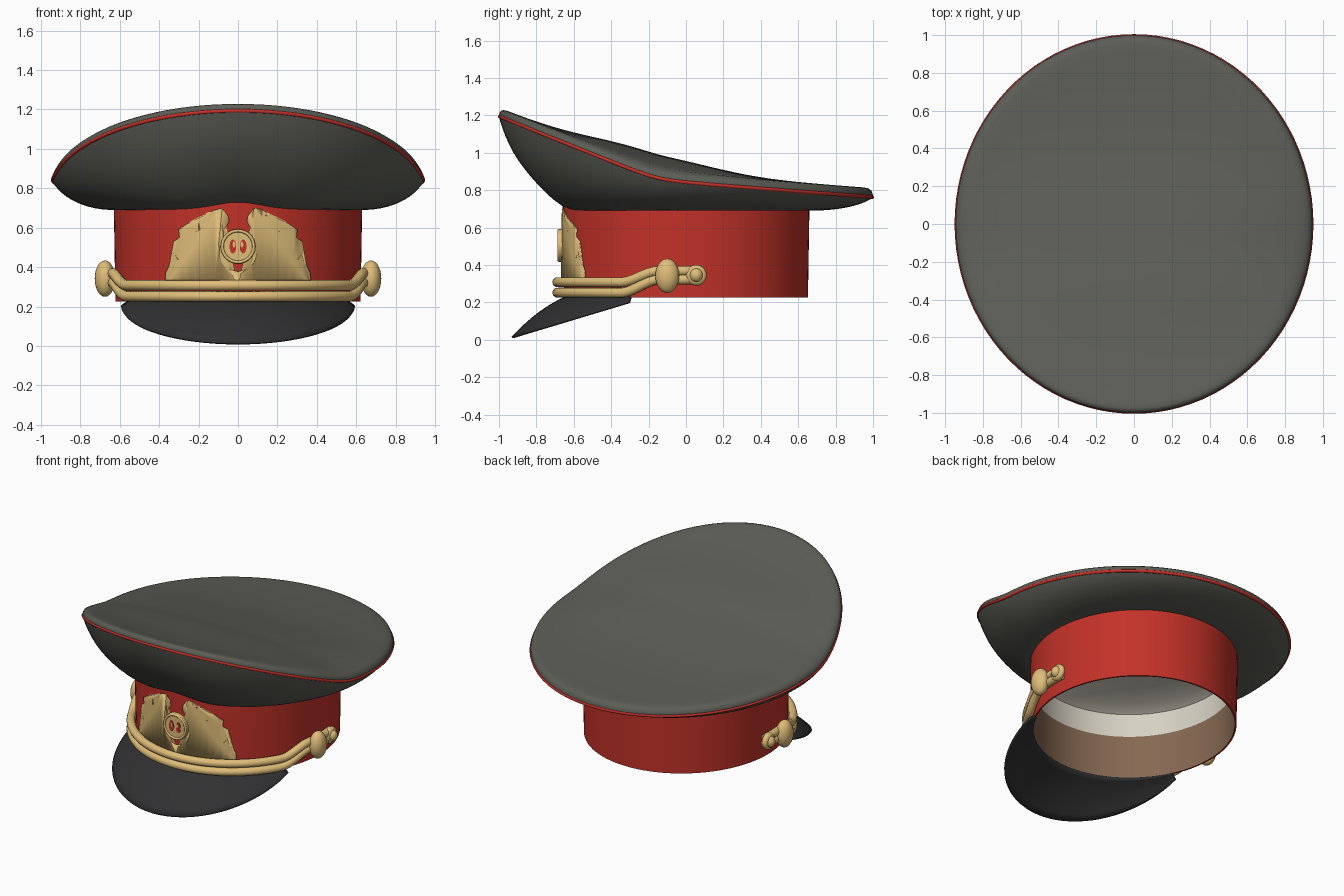
import bpy, bmesh
from math import sin, cos, pi, sqrt, exp, radians
from mathutils import Vector

cube = bpy.data.objects.get("Cube")
if cube:
    bpy.data.objects.remove(cube, do_unlink=True)


def material(name, r, g, b):
    m = bpy.data.materials.new(name)
    m.use_nodes = True
    m.diffuse_color = (r, g, b, 1)
    m.node_tree.nodes["Principled BSDF"].inputs["Base Color"].default_value = (r, g, b, 1)
    return m


CLOTH = material("grey cloth", .11, .11, .095)
RED = material("red wool", .55, .032, .022)
GOLD = material("gold", .74, .51, .19)
BLACK = material("black leather", .03, .03, .032)
BROWN = material("brown leather", .24, .14, .085)
CREAM = material("cream lining", .68, .64, .55)


def smooth(ob, angle=40):
    bpy.ops.object.select_all(action='DESELECT')
    ob.select_set(True)
    bpy.context.view_layer.objects.active = ob
    bpy.ops.object.shade_smooth_by_angle(angle=radians(angle))


def finish(bm, name, mats, angle=40):
    bmesh.ops.recalc_face_normals(bm, faces=bm.faces)
    me = bpy.data.meshes.new(name)
    bm.to_mesh(me)
    bm.free()
    for m in mats:
        me.materials.append(m)
    ob = bpy.data.objects.new(name, me)
    bpy.context.collection.objects.link(ob)
    smooth(ob, angle)
    return ob


def loft(name, rings, mats, row_mats=None, closed=True, tip=None, angle=40):
    """Skin a list of point rows; optionally close each row and fan to a tip."""
    bm = bmesh.new()
    rows = [[bm.verts.new(p) for p in ring] for ring in rings]
    n = len(rows[0])
    for r, (a, b) in enumerate(zip(rows, rows[1:])):
        for i in range(n if closed else n - 1):
            j = (i + 1) % n
            f = bm.faces.new((a[i], a[j], b[j], b[i]))
            f.material_index = row_mats[r] if row_mats else 0
    if tip:
        t = bm.verts.new(tip)
        for i in range(n):
            f = bm.faces.new((rows[-1][i], rows[-1][(i + 1) % n], t))
            f.material_index = row_mats[-1] if row_mats else 0
    return finish(bm, name, mats, angle)


def tube(name, points, radius, mat, cyclic=False):
    cu = bpy.data.curves.new(name, 'CURVE')
    cu.dimensions = '3D'
    cu.bevel_depth = radius
    cu.bevel_resolution = 3
    cu.use_fill_caps = True
    sp = cu.splines.new('POLY')
    sp.points.add(len(points) - 1)
    for p, co in zip(sp.points, points):
        p.co = (*co, 1)
    sp.use_cyclic_u = cyclic
    cu.materials.append(mat)
    ob = bpy.data.objects.new(name, cu)
    bpy.context.collection.objects.link(ob)
    bpy.ops.object.select_all(action='DESELECT')
    ob.select_set(True)
    bpy.context.view_layer.objects.active = ob
    bpy.ops.object.convert(target='MESH')
    smooth(bpy.context.object, 60)


def ball(name, loc, scale, mat):
    bpy.ops.mesh.primitive_uv_sphere_add(segments=24, ring_count=14, radius=1, location=loc)
    ob = bpy.context.object
    ob.name, ob.scale = name, scale
    ob.data.materials.append(mat)
    smooth(ob, 60)


def torus(name, loc, rot, major, minor, mat):
    bpy.ops.mesh.primitive_torus_add(location=loc, rotation=rot, major_radius=major,
                                     minor_radius=minor, major_segments=32, minor_segments=10)
    ob = bpy.context.object
    ob.name = name
    ob.data.materials.append(mat)
    smooth(ob, 60)


SEG = 96
ANGLES = [2 * pi * i / SEG for i in range(SEG)]


def rim_z(y):
    u = -y - .15
    return .835 - .075 * y + .33 * (u + sqrt(u * u + .01)) / 2


def band_top(x, y):
    return .69 + (.035 * exp(-(x / .16) ** 2) if y < 0 else 0)


def roof_z(x, y, s):
    return rim_z(y) + .05 + .08 * exp(-((y + .2) / .45) ** 2) * (1 - s ** 3)


# Crown: flared underside, rounded rim and domed sloping roof
rings = []
for k in range(15):
    t = sin(pi / 2 * k / 14)
    ring = []
    for a in ANGLES:
        c, s = cos(a), sin(a)
        x, y = c * (.62 + .325 * t), s * (.65 + .35 * t)
        p = 2.3 - .9 * max(0, -s) ** 2
        z0 = band_top(c * .62, s)
        frac = .8 * t ** p + .2 * t ** 8
        ring.append((x, y, z0 + (rim_z(s) - z0) * frac))
    rings.append(ring)
for s, lift in ((.998, .02), (.99, .037), (.975, .047)):
    rings.append([(.945 * s * cos(a), s * sin(a), rim_z(s * sin(a)) + lift) for a in ANGLES])
for k in range(19, 0, -1):
    s = k / 20
    rings.append([(.945 * s * cos(a), s * sin(a), roof_z(0, s * sin(a), s)) for a in ANGLES])
loft("crown", rings, [CLOTH], tip=(0, 0, roof_z(0, 0, 0)), angle=60)

# Piping around the rim
tube("rim_piping", [(.94 * cos(a), .995 * sin(a), rim_z(sin(a)) + .002) for a in ANGLES],
     .01, RED, cyclic=True)


# Band with sweatband and lining on the inside
def oval(rx, ry, z):
    return [(rx * cos(a), ry * sin(a), z) for a in ANGLES]


band_rings = [[(.63 * cos(a), .66 * sin(a), band_top(.63 * cos(a), sin(a)) + .01) for a in ANGLES],
              oval(.622, .652, .225), oval(.612, .642, .225), oval(.614, .644, .52),
              oval(.617, .647, .68), oval(.55, .58, .715), oval(.3, .32, .74)]
loft("band", band_rings, [RED, BROWN, CREAM], [0, 0, 1, 2, 2, 2], tip=(0, 0, .75))

# Visor sloping down and forward
inner, outer = [], []
for i in range(41):
    u = i / 20 - 1
    a, b = radians(63) * u, pi / 2 * u
    inner.append(Vector((.612 * sin(a), -.642 * cos(a), .228)))
    y = -.3 - .63 * cos(b)
    outer.append(Vector((.59 * sin(b), y, .012 + (y + .93) * .3)))
rows = []
for k in range(9):
    t = k / 8
    rows.append([p.lerp(q, t) + Vector((0, 0, .018 * sin(pi * t) * (q - p).length / .3))
                 for p, q in zip(inner, outer)])
visor = loft("visor", rows, [BLACK], closed=False)
mod = visor.modifiers.new("thickness", 'SOLIDIFY')
mod.thickness = .012
mod.offset = 0

# Pair of cords across the front, rising to the side buttons
for name, base, rise in (("upper_cord", .308, .06), ("lower_cord", .252, .07)):
    pts = []
    for i in range(-48, 49):
        a = radians(96) * i / 48
        t = min(1, max(0, (abs(a) - radians(60)) / radians(18)))
        z = base + rise * t * t * (3 - 2 * t)
        pts.append((.65 * sin(a), -.688 * cos(a), z))
    tube(name, pts, .027, GOLD)

# Side buttons and knotted cord ends
for side, label in ((1, "left"), (-1, "right")):
    ball(label + "_button", (side * .675, -.1, .342), (.052, .064, .092), GOLD)
    ball(label + "_cord_end", (side * .672, .055, .345), (.035, .035, .038), GOLD)
    torus(label + "_cord_knot", (side * .66, .055, .345), (0, pi / 2, 0), .034, .022, GOLD)

# Wreath plate wrapped on the front of the band
half = [(0, .3), (.37, .3), (.365, .37), (.345, .41), (.3, .44), (.33, .48), (.325, .53),
        (.295, .55), (.3, .59), (.25, .625), (.225, .61), (.21, .58), (.19, .59), (.2, .63),
        (.17, .665), (.14, .66), (.12, .69), (.08, .695), (.05, .66), (.045, .63), (.07, .59),
        (.08, .5), (.095, .46), (.08, .42), (.045, .39), (0, .375)]
bm = bmesh.new()
for side in (1, -1):
    bm.faces.new([bm.verts.new((side * x, 0, z)) for x, z in half])
bmesh.ops.triangulate(bm, faces=bm.faces)
bmesh.ops.remove_doubles(bm, verts=bm.verts, dist=.0005)
for i in range(-9, 10):
    bmesh.ops.bisect_plane(bm, geom=bm.verts[:] + bm.edges[:] + bm.faces[:],
                           plane_co=(i * .04, 0, 0), plane_no=(1, 0, 0))
for v in bm.verts:
    v.co.y = -.664 * sqrt(1 - (v.co.x / .632) ** 2)
wreath = finish(bm, "wreath", [GOLD], 30)
mod = wreath.modifiers.new("thickness", 'SOLIDIFY')
mod.thickness = .009
mod.offset = 0

# Round medallion with raised ring and two inlaid marks
FRONT = (pi / 2, 0, 0)


def disc(name, x, z, y, depth, rx, rz, mat):
    bpy.ops.mesh.primitive_cylinder_add(vertices=32, radius=1, depth=1,
                                        location=(x, y, z), rotation=FRONT)
    ob = bpy.context.object
    ob.name, ob.scale = name, (rx, rz, depth)
    ob.data.materials.append(mat)
    smooth(ob)


disc("medallion", 0, .505, -.665, .03, .09, .088, GOLD)
torus("medallion_ring", (0, -.68, .505), FRONT, .08, .008, GOLD)
for side, label in ((1, "left"), (-1, "right")):
    disc(label + "_medallion_mark", side * .026, .505, -.681, .006, .017, .035, RED)
    disc(label + "_medallion_inset", side * .02, .515, -.683, .006, .007, .015, GOLD)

> [REQUIREMENT] Scan the material for "data" and copy the lines that hold it.

> [COMPLETED EXERCISE]
cube = bpy.data.objects.get("Cube")
    bpy.data.objects.remove(cube, do_unlink=True)
    m = bpy.data.materials.new(name)
    me = bpy.data.meshes.new(name)
    ob = bpy.data.objects.new(name, me)
    cu = bpy.data.curves.new(name, 'CURVE')
    ob = bpy.data.objects.new(name, cu)
    ob.data.materials.append(mat)
    ob.data.materials.append(mat)
    ob.data.materials.append(mat)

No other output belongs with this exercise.